■ **Excerpted records**:
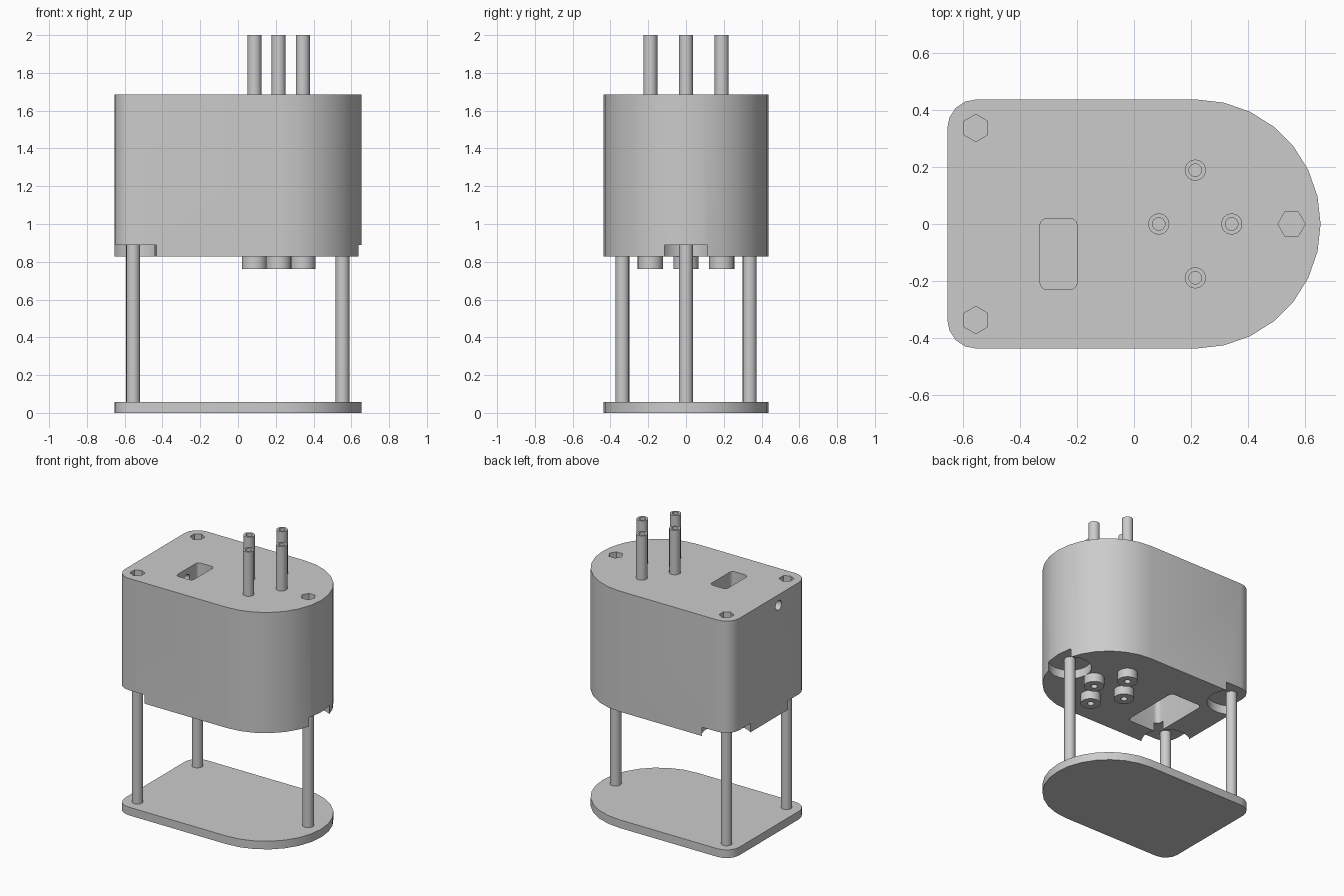
import bpy, bmesh
from math import sin, cos, pi, radians
from mathutils import Matrix

if "Cube" in bpy.data.objects:
    bpy.data.objects.remove(bpy.data.objects["Cube"], do_unlink=True)

grey = bpy.data.materials.new("plain grey")
grey.use_nodes = True
COLOUR = (0.6, 0.6, 0.6, 1)
grey.diffuse_color = COLOUR
grey.node_tree.nodes["Principled BSDF"].inputs["Base Color"].default_value = COLOUR


def arc(cx, cy, r, start, end, steps):
    """Points along an arc, angles in degrees."""
    angles = [radians(start + (end - start) * i / steps) for i in range(steps + 1)]
    return [(cx + r * cos(a), cy + r * sin(a)) for a in angles]


def circle(cx, cy, r, sides=24, turn=0):
    return arc(cx, cy, r, turn, turn + 360, sides)[:-1]


def rounded_rect(x0, x1, y0, y1, r):
    return (arc(x1 - r, y0 + r, r, -90, 0, 4) + arc(x1 - r, y1 - r, r, 0, 90, 4)
            + arc(x0 + r, y1 - r, r, 90, 180, 4) + arc(x0 + r, y0 + r, r, 180, 270, 4))


def finish(name, bm):
    bmesh.ops.recalc_face_normals(bm, faces=bm.faces)
    mesh = bpy.data.meshes.new(name)
    bm.to_mesh(mesh)
    bm.free()
    mesh.materials.append(grey)
    obj = bpy.data.objects.new(name, mesh)
    bpy.context.scene.collection.objects.link(obj)
    return obj


def prism(name, outline, z0, z1):
    """Extrude a closed outline between two heights."""
    bm = bmesh.new()
    face = bm.faces.new([bm.verts.new((x, y, z0)) for x, y in outline])
    top = bmesh.ops.extrude_face_region(bm, geom=[face])["geom"]
    verts = [v for v in top if isinstance(v, bmesh.types.BMVert)]
    bmesh.ops.translate(bm, verts=verts, vec=(0, 0, z1 - z0))
    return finish(name, bm)


def ring(name, x, y, outer, inner, z0, z1, sides=24):
    """Hollow cylinder."""
    bm = bmesh.new()
    loops = [[bm.verts.new((px, py, z)) for px, py in circle(x, y, r, sides)]
             for r, z in ((outer, z0), (outer, z1), (inner, z1), (inner, z0))]
    for k in range(4):
        a, b = loops[k], loops[(k + 1) % 4]
        for i in range(sides):
            j = (i + 1) % sides
            bm.faces.new((a[i], a[j], b[j], b[i]))
    return finish(name, bm)


def cut(target, cutter):
    mod = target.modifiers.new("cut", "BOOLEAN")
    mod.operation, mod.solver, mod.object = "DIFFERENCE", "EXACT", cutter
    bpy.context.view_layer.objects.active = target
    bpy.ops.object.modifier_apply(modifier=mod.name)
    bpy.data.objects.remove(cutter, do_unlink=True)


# Shared outline: round end at +x, small corner radii at -x
HALF, END, CORNER = 0.437, 0.655, 0.1
outline = (arc(END - HALF, 0, HALF, -90, 90, 14)
           + arc(CORNER - END, HALF - CORNER, CORNER, 90, 180, 4)
           + arc(CORNER - END, CORNER - HALF, CORNER, 180, 270, 4))
BOTTOM, TOP, CEILING = 0.827, 1.685, 0.89

base = prism("base_plate", outline, 0, 0.058)
body = prism("body", outline, BOTTOM, TOP)
parts = [base, body]

# Support rods with clearance pockets below and hexagonal nut recesses above
for name, x, y, pocket, turn in (("back_corner_rod", -0.555, 0.337, 0.16, 30),
                                 ("front_corner_rod", -0.555, -0.337, 0.16, 30),
                                 ("round_end_rod", 0.553, 0, 0.143, 0)):
    cut(body, prism("pocket_cutter", circle(x, y, pocket, 32), BOTTOM - 0.1, CEILING))
    cut(body, prism("nut_cutter", circle(x, y, 0.048, 6, turn), TOP - 0.07, TOP + 0.1))
    parts.append(prism(name, circle(x, y, 0.037, 16), 0.05, CEILING + 0.01))

# Inner chamber, open at the bottom, with a narrower slot through the roof
cut(body, prism("chamber_cutter", rounded_rect(-0.44, -0.18, -0.28, 0.17, 0.03),
                BOTTOM - 0.1, 1.56))
cut(body, prism("slot_cutter", rounded_rect(-0.33, -0.2, -0.23, 0.02, 0.025),
                1.5, TOP + 0.1))

# Cable hole from the flat end into the slot
cable = prism("cable_cutter", circle(0, 0, 0.034, 16), 0, 0.5)
cable.data.transform(Matrix.Translation((-0.78, -0.105, 1.61)) @ Matrix.Rotation(pi / 2, 4, "Y"))
cut(body, cable)

# Four tubes above, matching bosses below, bored through the body
for i, (x, y) in enumerate(((0.087, 0), (0.343, 0), (0.215, 0.189), (0.215, -0.189)), 1):
    cut(body, prism("bore_cutter", circle(x, y, 0.022), BOTTOM - 0.1, TOP + 0.1))
    parts.append(ring(f"tube_{i}", x, y, 0.037, 0.022, TOP, 2.0))
    parts.append(ring(f"boss_{i}", x, y, 0.067, 0.022, 0.763, BOTTOM))

# Smooth the curved walls, keep the edges sharp
bpy.ops.object.select_all(action="DESELECT")
for part in parts:
    part.select_set(True)
bpy.context.view_layer.objects.active = body
bpy.ops.object.shade_smooth_by_angle(angle=radians(30))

■ **Description of the task**: Search the data for "above". Copy every matching line.

■ **Task answer**:
# Support rods with clearance pockets below and hexagonal nut recesses above
# Four tubes above, matching bosses below, bored through the body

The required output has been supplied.